SV: SV: SV: Vicious Debate
Lars Martin Fosse
lmfosse at ONLINE.NO
Thu Dec 3 21:22:26 UTC 1998
> I am sure that many people on this list are tired of this
> whole Aryan/Indo-European thing - and so am I - we can
> pick it up again sometime in the future.
> There is no point in restating the same views from both sides,
> and we have more important things to do as well.
It seems to me that you are dodging the question. I don't recollect that we
have discussed that question before.
So let me repeat the question:
> I find it amazing that people are so eager and willing to attribute
> political motives against Indian scholars, but do not have the
> courage to look at their own motives and prejudices.
I am a bit curious about this. When we look at the arguments put forward by
German Indologists in the 1930's about the homeland (which was preferably to be
put somewhere in the middle of Germany :-)), it is easy to see a political
bias. However, it would be interesting (at least for me) to know how you
construe the motives and prejudices of modern Western Indologists like e.g.
Witzel, Zydenbos and myself. For one thing: how do we profit politically or
otherwise from assuming that the homeland was somewhere in Eurasia? (Mind you:
personally, I have no dogmatic idea about WHERE in Eurasia it was.

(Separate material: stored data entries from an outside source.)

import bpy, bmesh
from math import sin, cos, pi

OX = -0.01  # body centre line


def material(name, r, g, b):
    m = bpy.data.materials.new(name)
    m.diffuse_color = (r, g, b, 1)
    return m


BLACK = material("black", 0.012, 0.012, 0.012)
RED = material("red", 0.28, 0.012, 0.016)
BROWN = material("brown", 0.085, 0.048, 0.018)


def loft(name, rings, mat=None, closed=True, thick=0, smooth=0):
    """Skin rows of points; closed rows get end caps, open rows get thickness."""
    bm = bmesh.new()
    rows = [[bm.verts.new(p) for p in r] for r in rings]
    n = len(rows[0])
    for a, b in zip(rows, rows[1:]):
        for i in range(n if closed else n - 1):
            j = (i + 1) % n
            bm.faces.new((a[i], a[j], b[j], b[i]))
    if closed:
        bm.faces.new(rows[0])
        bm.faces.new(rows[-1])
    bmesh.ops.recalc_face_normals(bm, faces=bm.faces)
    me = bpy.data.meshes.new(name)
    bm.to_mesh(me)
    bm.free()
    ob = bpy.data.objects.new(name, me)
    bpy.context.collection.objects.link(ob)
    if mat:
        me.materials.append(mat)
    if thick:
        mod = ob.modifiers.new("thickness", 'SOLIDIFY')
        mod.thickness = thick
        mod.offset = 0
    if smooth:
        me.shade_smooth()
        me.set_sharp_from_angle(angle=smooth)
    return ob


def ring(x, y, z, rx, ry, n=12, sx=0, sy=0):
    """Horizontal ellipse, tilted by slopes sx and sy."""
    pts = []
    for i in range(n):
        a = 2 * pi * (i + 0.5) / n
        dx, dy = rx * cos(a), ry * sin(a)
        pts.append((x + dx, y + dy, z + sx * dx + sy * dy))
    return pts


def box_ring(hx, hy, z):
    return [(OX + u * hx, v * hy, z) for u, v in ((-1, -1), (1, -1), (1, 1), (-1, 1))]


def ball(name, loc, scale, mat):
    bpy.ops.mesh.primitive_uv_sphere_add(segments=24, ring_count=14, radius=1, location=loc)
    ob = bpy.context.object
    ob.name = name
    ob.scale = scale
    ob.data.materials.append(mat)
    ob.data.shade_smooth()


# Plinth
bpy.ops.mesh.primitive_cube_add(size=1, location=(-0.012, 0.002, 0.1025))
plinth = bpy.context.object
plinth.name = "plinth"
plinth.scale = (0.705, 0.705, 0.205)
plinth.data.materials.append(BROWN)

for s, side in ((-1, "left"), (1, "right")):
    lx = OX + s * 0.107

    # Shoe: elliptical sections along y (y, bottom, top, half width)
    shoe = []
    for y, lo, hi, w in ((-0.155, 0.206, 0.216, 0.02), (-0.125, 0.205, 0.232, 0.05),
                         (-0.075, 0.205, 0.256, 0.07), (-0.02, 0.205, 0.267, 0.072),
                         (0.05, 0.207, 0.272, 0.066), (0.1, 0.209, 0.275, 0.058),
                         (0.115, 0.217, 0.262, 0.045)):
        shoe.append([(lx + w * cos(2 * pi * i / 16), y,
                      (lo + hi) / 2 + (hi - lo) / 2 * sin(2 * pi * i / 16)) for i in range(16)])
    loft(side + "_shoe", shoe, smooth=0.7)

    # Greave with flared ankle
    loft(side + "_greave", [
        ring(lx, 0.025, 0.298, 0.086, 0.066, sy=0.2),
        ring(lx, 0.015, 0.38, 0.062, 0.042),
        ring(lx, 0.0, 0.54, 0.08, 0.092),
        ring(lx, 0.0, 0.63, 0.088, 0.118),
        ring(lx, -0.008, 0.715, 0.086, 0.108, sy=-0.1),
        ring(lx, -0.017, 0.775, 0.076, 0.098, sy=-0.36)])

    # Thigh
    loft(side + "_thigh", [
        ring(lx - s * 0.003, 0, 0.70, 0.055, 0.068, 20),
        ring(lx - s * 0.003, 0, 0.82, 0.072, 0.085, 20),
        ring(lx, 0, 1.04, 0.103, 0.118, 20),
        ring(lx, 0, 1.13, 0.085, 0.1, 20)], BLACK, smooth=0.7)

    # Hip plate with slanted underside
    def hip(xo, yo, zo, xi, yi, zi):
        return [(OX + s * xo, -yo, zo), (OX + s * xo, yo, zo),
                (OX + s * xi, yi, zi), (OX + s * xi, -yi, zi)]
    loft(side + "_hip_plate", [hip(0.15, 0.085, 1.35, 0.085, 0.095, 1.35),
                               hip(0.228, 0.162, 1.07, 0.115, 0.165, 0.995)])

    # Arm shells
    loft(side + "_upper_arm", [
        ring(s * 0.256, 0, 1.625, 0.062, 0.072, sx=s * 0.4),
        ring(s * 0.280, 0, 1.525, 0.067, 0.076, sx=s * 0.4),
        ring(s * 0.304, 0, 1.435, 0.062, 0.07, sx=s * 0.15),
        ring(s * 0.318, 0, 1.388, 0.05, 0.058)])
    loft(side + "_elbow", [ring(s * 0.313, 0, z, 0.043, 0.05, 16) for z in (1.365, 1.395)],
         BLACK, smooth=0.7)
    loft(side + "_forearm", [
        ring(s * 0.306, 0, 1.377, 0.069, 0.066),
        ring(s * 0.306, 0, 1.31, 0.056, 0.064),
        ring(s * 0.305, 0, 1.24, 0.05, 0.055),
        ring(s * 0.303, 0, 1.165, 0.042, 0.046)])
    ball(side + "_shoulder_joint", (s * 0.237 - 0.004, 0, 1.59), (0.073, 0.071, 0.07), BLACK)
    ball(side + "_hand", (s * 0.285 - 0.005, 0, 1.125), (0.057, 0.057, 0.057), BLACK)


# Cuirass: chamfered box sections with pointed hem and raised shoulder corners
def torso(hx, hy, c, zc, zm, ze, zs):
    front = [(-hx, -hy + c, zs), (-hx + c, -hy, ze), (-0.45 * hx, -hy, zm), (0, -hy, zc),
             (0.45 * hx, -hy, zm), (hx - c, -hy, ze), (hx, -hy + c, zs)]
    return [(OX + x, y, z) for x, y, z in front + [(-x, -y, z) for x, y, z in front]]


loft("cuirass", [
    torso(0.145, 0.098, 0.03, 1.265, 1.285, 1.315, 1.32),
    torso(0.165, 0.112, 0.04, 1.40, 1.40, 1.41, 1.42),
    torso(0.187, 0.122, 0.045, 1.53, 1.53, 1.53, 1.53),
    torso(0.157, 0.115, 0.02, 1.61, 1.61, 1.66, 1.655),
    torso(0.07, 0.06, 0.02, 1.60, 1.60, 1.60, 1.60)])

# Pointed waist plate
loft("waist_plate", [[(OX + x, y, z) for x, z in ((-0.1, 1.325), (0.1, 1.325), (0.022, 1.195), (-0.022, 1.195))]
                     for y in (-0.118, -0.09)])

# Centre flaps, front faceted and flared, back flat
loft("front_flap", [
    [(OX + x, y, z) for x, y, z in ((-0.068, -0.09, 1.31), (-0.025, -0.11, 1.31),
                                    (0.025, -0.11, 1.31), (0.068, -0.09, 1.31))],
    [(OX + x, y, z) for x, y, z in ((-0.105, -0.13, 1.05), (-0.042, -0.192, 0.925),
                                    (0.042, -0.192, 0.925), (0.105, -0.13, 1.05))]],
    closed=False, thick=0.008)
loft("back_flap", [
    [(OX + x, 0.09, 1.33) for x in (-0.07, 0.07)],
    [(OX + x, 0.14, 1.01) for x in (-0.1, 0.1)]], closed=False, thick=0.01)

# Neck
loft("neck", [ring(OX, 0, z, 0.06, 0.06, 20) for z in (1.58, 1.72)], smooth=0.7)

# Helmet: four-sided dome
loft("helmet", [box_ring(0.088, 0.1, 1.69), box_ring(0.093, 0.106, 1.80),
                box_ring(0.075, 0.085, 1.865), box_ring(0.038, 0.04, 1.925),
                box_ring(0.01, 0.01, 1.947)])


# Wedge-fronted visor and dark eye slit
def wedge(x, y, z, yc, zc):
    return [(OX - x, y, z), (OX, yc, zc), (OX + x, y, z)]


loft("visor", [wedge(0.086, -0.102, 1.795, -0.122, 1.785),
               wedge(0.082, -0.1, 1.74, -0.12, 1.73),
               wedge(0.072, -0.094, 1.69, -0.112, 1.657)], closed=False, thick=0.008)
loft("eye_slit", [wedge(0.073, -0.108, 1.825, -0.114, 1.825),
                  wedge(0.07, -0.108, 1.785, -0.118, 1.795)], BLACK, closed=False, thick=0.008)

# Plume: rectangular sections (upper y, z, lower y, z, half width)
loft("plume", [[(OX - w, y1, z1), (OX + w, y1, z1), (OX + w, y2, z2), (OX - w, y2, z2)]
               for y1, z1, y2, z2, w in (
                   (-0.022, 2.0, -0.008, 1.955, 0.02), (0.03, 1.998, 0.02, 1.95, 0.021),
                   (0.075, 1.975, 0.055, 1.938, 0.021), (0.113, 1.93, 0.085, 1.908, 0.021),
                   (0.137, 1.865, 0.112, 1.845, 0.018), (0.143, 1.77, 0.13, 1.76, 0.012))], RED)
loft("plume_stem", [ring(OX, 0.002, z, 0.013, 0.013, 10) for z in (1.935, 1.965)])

I only
contend that it wasn't in India, and for this I state linguistic and cultural
The reason why I go on about this, is that it often seems to be assumed that
Western Indologists somehow share the same prejudices as their colleagues a
century ago. Therefore, a clear answer to the question stated above would be
> Lars wrote..
> >Would you please enlighten me?
> I am afraid, I cannot give you instant moksha at this time :)
What a pity! Having to wait for moksha makes it less instant :-(
> But, let me give the next best thing -- a quote
> "....But, the most powerful reason which has kept this
> theory [i.e IE homeland] alive is that the vast majority
> of the scholars interested in the subject were Europeans,
> and the idea that their ancestors could have come from
> another region simply did not occur to them.......
> Perhaps the time has come to wrench 'Indo European'
> prehistory out of the century old scholarly ruts......"
Unfortunately, the quote (whoever said it) contains an error: To begin with,
Europeans thought that the Indo-Europeans came from somewhere in Asia. A party
was in favour of the Hindu Kush. Others claimed the point of origin would be
somewhere in Asia north of the Himalayas. It is only in the second half of this
century that Asia is "out" and Eurasia "in".
> Pretty strong indictment, eh ?
> Guess...who wrote it ?
However strong the indictment, it is not born out by the facts. So, whoever
wrote it did not have a good day :-)
Lars Martin Fosse
Dr. art. Lars Martin Fosse
Haugerudvn. 76, Leil. 114,
Phone/Fax: +47 22 32 12 19
Email: lmfosse at online.no
More information about the INDOLOGY